From today’s Financial Times:
When Brendan Barber, general secretary of the Trades Union Congress, made a plea for Labour to discover a new vision and strategy last month it appeared to mark a watershed in heightened tensions between the party and the unions.
Mr Barber, the figurehead of the union movement, is well-known as a party loyalist who rarely speaks out of turn…
Derek Simpson, joint head of Unite, is another voice in the union movement now ramping up the pressure by demanding a clear sense of purpose from the Labour leadership.
There is agreement across the ideological spectrum within Labour that the party must reconnect with the electorate; they are just not entirely sure how.
Even within the unions there is a sense of “disgruntlement” with the party, according to Mr Simpson. “Lots of members will say they were Labour voters but haven’t made up their minds and don’t know who to vote for next time,” he says.
Another Labour figure says there were always tiffs between the unions and the party that they set up just over 100 years ago.
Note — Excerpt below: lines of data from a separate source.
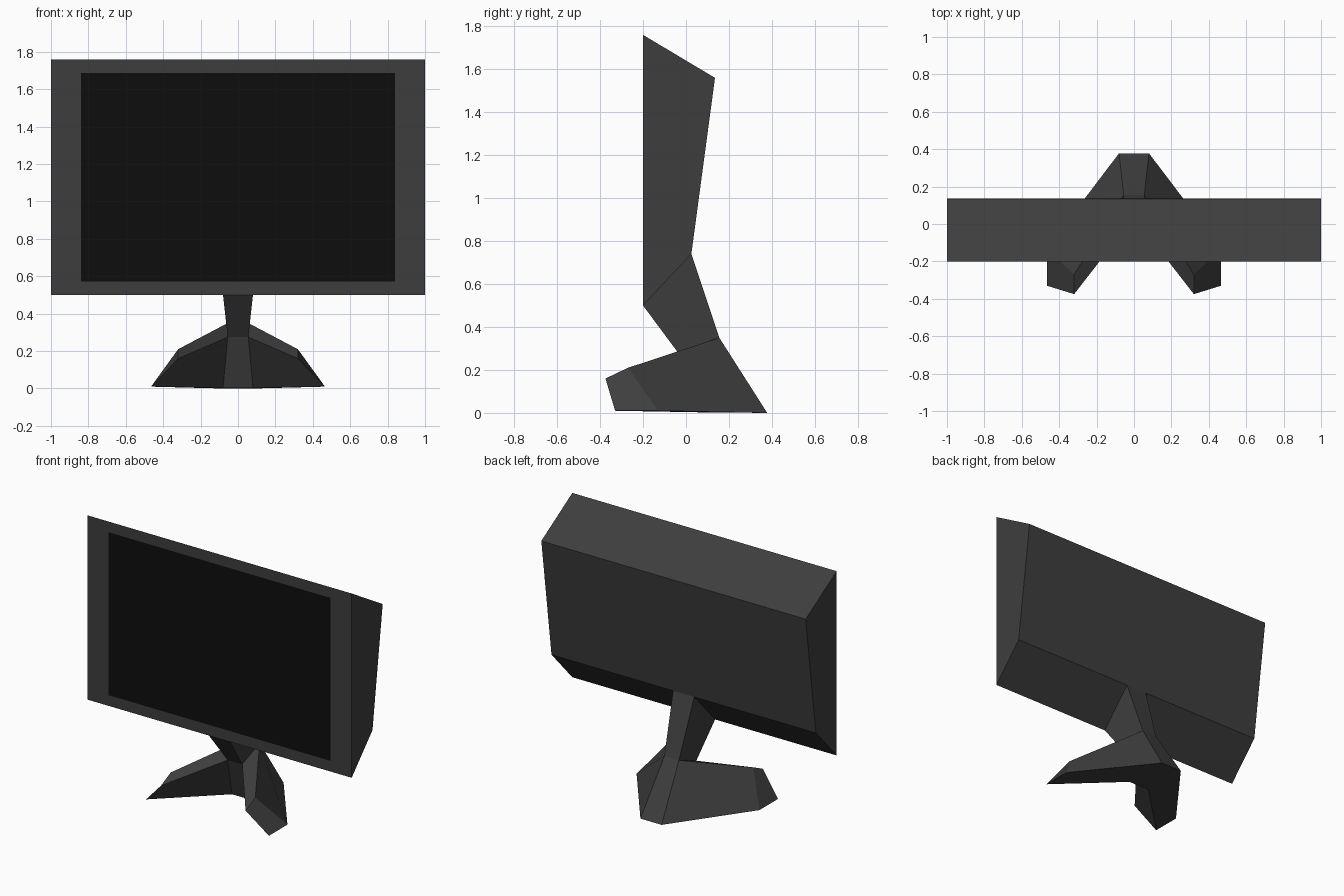
import bpy
import bmesh

cube = bpy.data.objects.get("Cube")
if cube:
    bpy.data.objects.remove(cube, do_unlink=True)


def make_material(name, value):
    mat = bpy.data.materials.new(name)
    mat.use_nodes = True
    colour = (value, value, value, 1)
    mat.diffuse_color = colour
    mat.node_tree.nodes["Principled BSDF"].inputs["Base Color"].default_value = colour
    return mat


casing_grey = make_material("casing_grey", 0.048)
screen_black = make_material("screen_black", 0.0043)


def finish(bm, name, *mats):
    bmesh.ops.recalc_face_normals(bm, faces=bm.faces)
    mesh = bpy.data.meshes.new(name)
    bm.to_mesh(mesh)
    bm.free()
    for mat in mats:
        mesh.materials.append(mat)
    obj = bpy.data.objects.new(name, mesh)
    bpy.context.collection.objects.link(obj)
    return obj


def symmetric(name, points, side_faces, strips):
    """Mirror named points and side faces across x, then join the halves with strips."""
    bm = bmesh.new()
    left = {k: bm.verts.new(p) for k, p in points.items()}
    right = {k: bm.verts.new((-x, y, z)) for k, (x, y, z) in points.items()}
    for face in side_faces:
        bm.faces.new([left[k] for k in face])
        bm.faces.new([right[k] for k in reversed(face)])
    for a, b in strips:
        bm.faces.new((left[a], right[a], right[b], left[b]))
    return finish(bm, name, casing_grey)


# Casing: side profile extruded across the full width, screen inset in its front face
profile = [(-0.2, 0.5), (-0.2, 1.76), (0.135, 1.56), (0.025, 0.74)]
bm = bmesh.new()
side = bm.faces.new([bm.verts.new((-1, y, z)) for y, z in profile])
extruded = bmesh.ops.extrude_face_region(bm, geom=[side], use_keep_orig=True)
for v in extruded["geom"]:
    if isinstance(v, bmesh.types.BMVert):
        v.co.x = 1
bmesh.ops.recalc_face_normals(bm, faces=bm.faces)
front = min(bm.faces, key=lambda f: f.calc_center_median().y)
bmesh.ops.inset_individual(bm, faces=[front], thickness=0.103)
for v in front.verts:
    v.co.x *= 0.84 / abs(v.co.x)
front.material_index = 1
finish(bm, "casing", casing_grey, screen_black)

# Joint between neck and base
joint_front = (0.055, -0.033, 0.275)
joint_back = (0.055, 0.155, 0.35)

# Neck: tapers down from the sloping underside of the casing
symmetric(
    "neck",
    {"top_front": (0.08, -0.2, 0.5), "top_back": (0.08, 0.025, 0.74),
     "low_front": joint_front, "low_back": joint_back},
    [("top_front", "top_back", "low_back", "low_front")],
    [("top_front", "low_front"), ("top_back", "low_back")],
)

# Base: two splayed legs meeting at a narrow centre block
symmetric(
    "base",
    {"top_front": joint_front, "top_back": joint_back,
     "low_front": (0.08, 0.05, 0.003), "low_back": (0.08, 0.378, 0),
     "toe_top": (0.32, -0.375, 0.16), "heel_top": (0.32, -0.27, 0.21),
     "toe_low": (0.465, -0.33, 0.01), "heel_low": (0.465, -0.13, 0.01)},
    [("top_back", "top_front", "toe_top", "heel_top"),
     ("top_back", "heel_top", "heel_low", "low_back"),
     ("heel_top", "toe_top", "toe_low", "heel_low"),
     ("top_front", "low_front", "toe_low", "toe_top"),
     ("low_back", "heel_low", "toe_low", "low_front")],
    [("top_front", "top_back"), ("top_back", "low_back"),
     ("low_back", "low_front"), ("low_front", "top_front")],
)
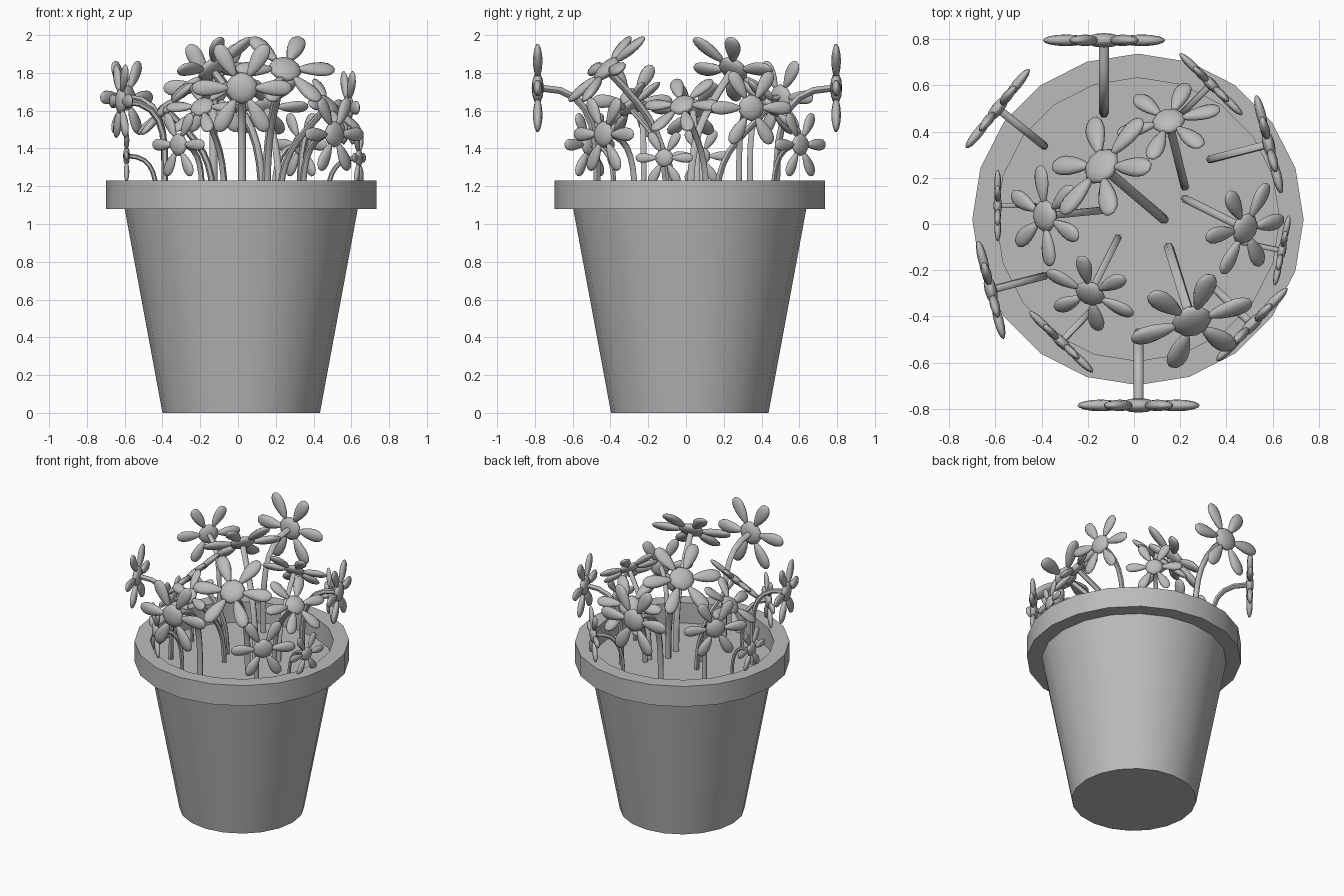
import bpy, bmesh, math
from mathutils import Vector, Matrix

cube = bpy.data.objects.get("Cube")
if cube:
    bpy.data.objects.remove(cube, do_unlink=True)

GREY = (0.5, 0.5, 0.5, 1)
clay = bpy.data.materials.new("plain grey")
clay.use_nodes = True
clay.diffuse_color = GREY
clay.node_tree.nodes["Principled BSDF"].inputs["Base Color"].default_value = GREY

POT_CENTRE = Vector((0.017, 0.02, 0))
SOIL_Z = 1.08
SIDES = 20


def add_object(name, mesh):
    obj = bpy.data.objects.new(name, mesh)
    bpy.context.collection.objects.link(obj)
    return obj


def finish(bm, name):
    bmesh.ops.recalc_face_normals(bm, faces=bm.faces[:])
    mesh = bpy.data.meshes.new(name)
    bm.to_mesh(mesh)
    bm.free()
    mesh.materials.append(clay)
    return mesh


def smooth(obj, degrees=35):
    bpy.ops.object.select_all(action='DESELECT')
    obj.select_set(True)
    bpy.context.view_layer.objects.active = obj
    bpy.ops.object.shade_smooth_by_angle(angle=math.radians(degrees))


def lathe(name, profile, closed=False):
    """Spin a (radius, height) profile round the pot axis."""
    bm = bmesh.new()
    verts = [bm.verts.new((r, 0, z)) for r, z in profile]
    pairs = list(zip(verts, verts[1:]))
    if closed:
        pairs.append((verts[-1], verts[0]))
    edges = [bm.edges.new(p) for p in pairs]
    bmesh.ops.spin(bm, geom=verts + edges, cent=(0, 0, 0), axis=(0, 0, 1),
                   angle=math.tau, steps=SIDES, use_duplicate=False)
    bmesh.ops.remove_doubles(bm, verts=bm.verts[:], dist=0.0005)
    obj = add_object(name, finish(bm, name))
    obj.location = POT_CENTRE
    smooth(obj)
    return obj


# Pot: tapered body with the soil as its top, and a thick rim band
lathe("pot_body", [(0, 0), (0.417, 0), (0.617, SOIL_Z), (0, SOIL_Z)])
lathe("pot_rim", [(0.613, SOIL_Z), (0.717, SOIL_Z), (0.717, 1.23), (0.613, 1.23)], closed=True)


# Flower head of unit radius facing +z: six teardrop petals round a button
def flower_mesh():
    bm = bmesh.new()
    for i in range(6):
        petal = bmesh.ops.create_uvsphere(bm, u_segments=10, v_segments=8, radius=1)["verts"]
        turn = Matrix.Rotation(i * math.tau / 6, 3, 'Z')
        for v in petal:
            along = v.co.z
            width = 0.16 + 0.065 * along
            v.co = turn @ Vector((0.62 + 0.38 * along, v.co.x * width, v.co.y * 0.095))
    bmesh.ops.create_uvsphere(bm, u_segments=10, v_segments=6, radius=1,
                              matrix=Matrix.Diagonal((0.32, 0.32, 0.12, 1)))
    return finish(bm, "flower_head")


head_mesh = flower_mesh()


def stem(name, root, tip, normal, radius):
    """Tube rising straight from the soil and bending into the flower."""
    rise = (tip.z - root.z) * 0.55
    curve = bpy.data.curves.new(name, 'CURVE')
    curve.dimensions = '3D'
    curve.bevel_depth = radius
    curve.bevel_resolution = 1
    curve.resolution_u = 8
    curve.use_fill_caps = True
    spline = curve.splines.new('BEZIER')
    spline.bezier_points.add(1)
    reach = 0.45 * (tip - root).length
    for p, co, direction, length in ((spline.bezier_points[0], root, Vector((0, 0, 1)), rise),
                                     (spline.bezier_points[1], tip, normal, reach)):
        p.handle_left_type = p.handle_right_type = 'FREE'
        p.co = co
        p.handle_left = co - direction * length
        p.handle_right = co + direction * length
    helper = bpy.data.objects.new(name + "_path", curve)
    bpy.context.collection.objects.link(helper)
    bpy.context.view_layer.update()
    mesh = bpy.data.meshes.new_from_object(
        helper.evaluated_get(bpy.context.evaluated_depsgraph_get()))
    bpy.data.objects.remove(helper, do_unlink=True)
    mesh.materials.clear()
    mesh.materials.append(clay)
    smooth(add_object(name, mesh), 60)


def flower(name, tip, root, size, tilt):
    """Tilt is the angle of the face from straight up, leaning away from the root."""
    tip = Vector(tip)
    root = Vector((*root, SOIL_Z - 0.01))
    out = Vector((tip.x - root.x, tip.y - root.y, 0)).normalized()
    up = Vector((0, 0, 1))
    side = up.cross(out)
    normal = out * math.sin(tilt) + up * math.cos(tilt)
    frame = Matrix((side, normal.cross(side), normal)).transposed().to_4x4()
    head = add_object(name + "_head", head_mesh)
    head.matrix_world = Matrix.Translation(tip) @ frame @ Matrix.Scale(size, 4)
    stem(name + "_stem", root, tip - normal * 0.05 * size, normal, 0.08 * size)


# Upper flowers looking half upwards: tip, root, size
LEANING = [
    ((-0.14, 0.25, 1.82), (0.13, 0.02), 0.27),
    ((0.25, -0.42, 1.82), (0.15, -0.10), 0.275),
    ((0.15, 0.445, 1.62), (0.22, 0.16), 0.23),
    ((-0.19, -0.30, 1.62), (-0.07, -0.06), 0.21),
    ((0.48, -0.02, 1.63), (0.22, 0.11), 0.22),
    ((-0.385, 0.035, 1.61), (-0.13, 0.06), 0.22),
]
# Outer flowers looking sideways, away from the pot
OUTWARD = [
    ((0.02, -0.785, 1.72), (0.02, -0.47), 0.265),
    ((-0.13, 0.795, 1.72), (-0.13, 0.48), 0.265),
    ((-0.59, 0.50, 1.67), (-0.39, 0.34), 0.22),
    ((0.51, -0.435, 1.475), (0.34, -0.27), 0.22),
    ((0.583, 0.345, 1.615), (0.33, 0.28), 0.22),
    ((-0.62, -0.285, 1.65), (-0.39, -0.225), 0.22),
    ((0.333, 0.605, 1.42), (0.19, 0.46), 0.19),
    ((-0.315, -0.51, 1.42), (-0.19, -0.38), 0.19),
    ((0.64, -0.115, 1.35), (0.47, -0.08), 0.155),
    ((-0.59, 0.08, 1.36), (-0.43, 0.08), 0.155),
]
for group, angle, label in ((LEANING, 45, "leaning_flower"), (OUTWARD, 90, "outward_flower")):
    for n, (tip, root, size) in enumerate(group, 1):
        flower(f"{label}_{n}", tip, root, size, math.radians(angle))

for poly in head_mesh.polygons:
    poly.use_smooth = True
But he said the bad feeling was worsening. “It is now being felt through the grassroots, it is not a disagreement between some general secretaries and the government over a certain bill or how much money should go into the NHS. The discontent has broken out of the Westminster village and into the real world.” Union members increasingly are voting for the Liberal Democrats, British National party or even the Tories – their traditional enemy – as Labour’s star fades, he says.
You can read the full piece here.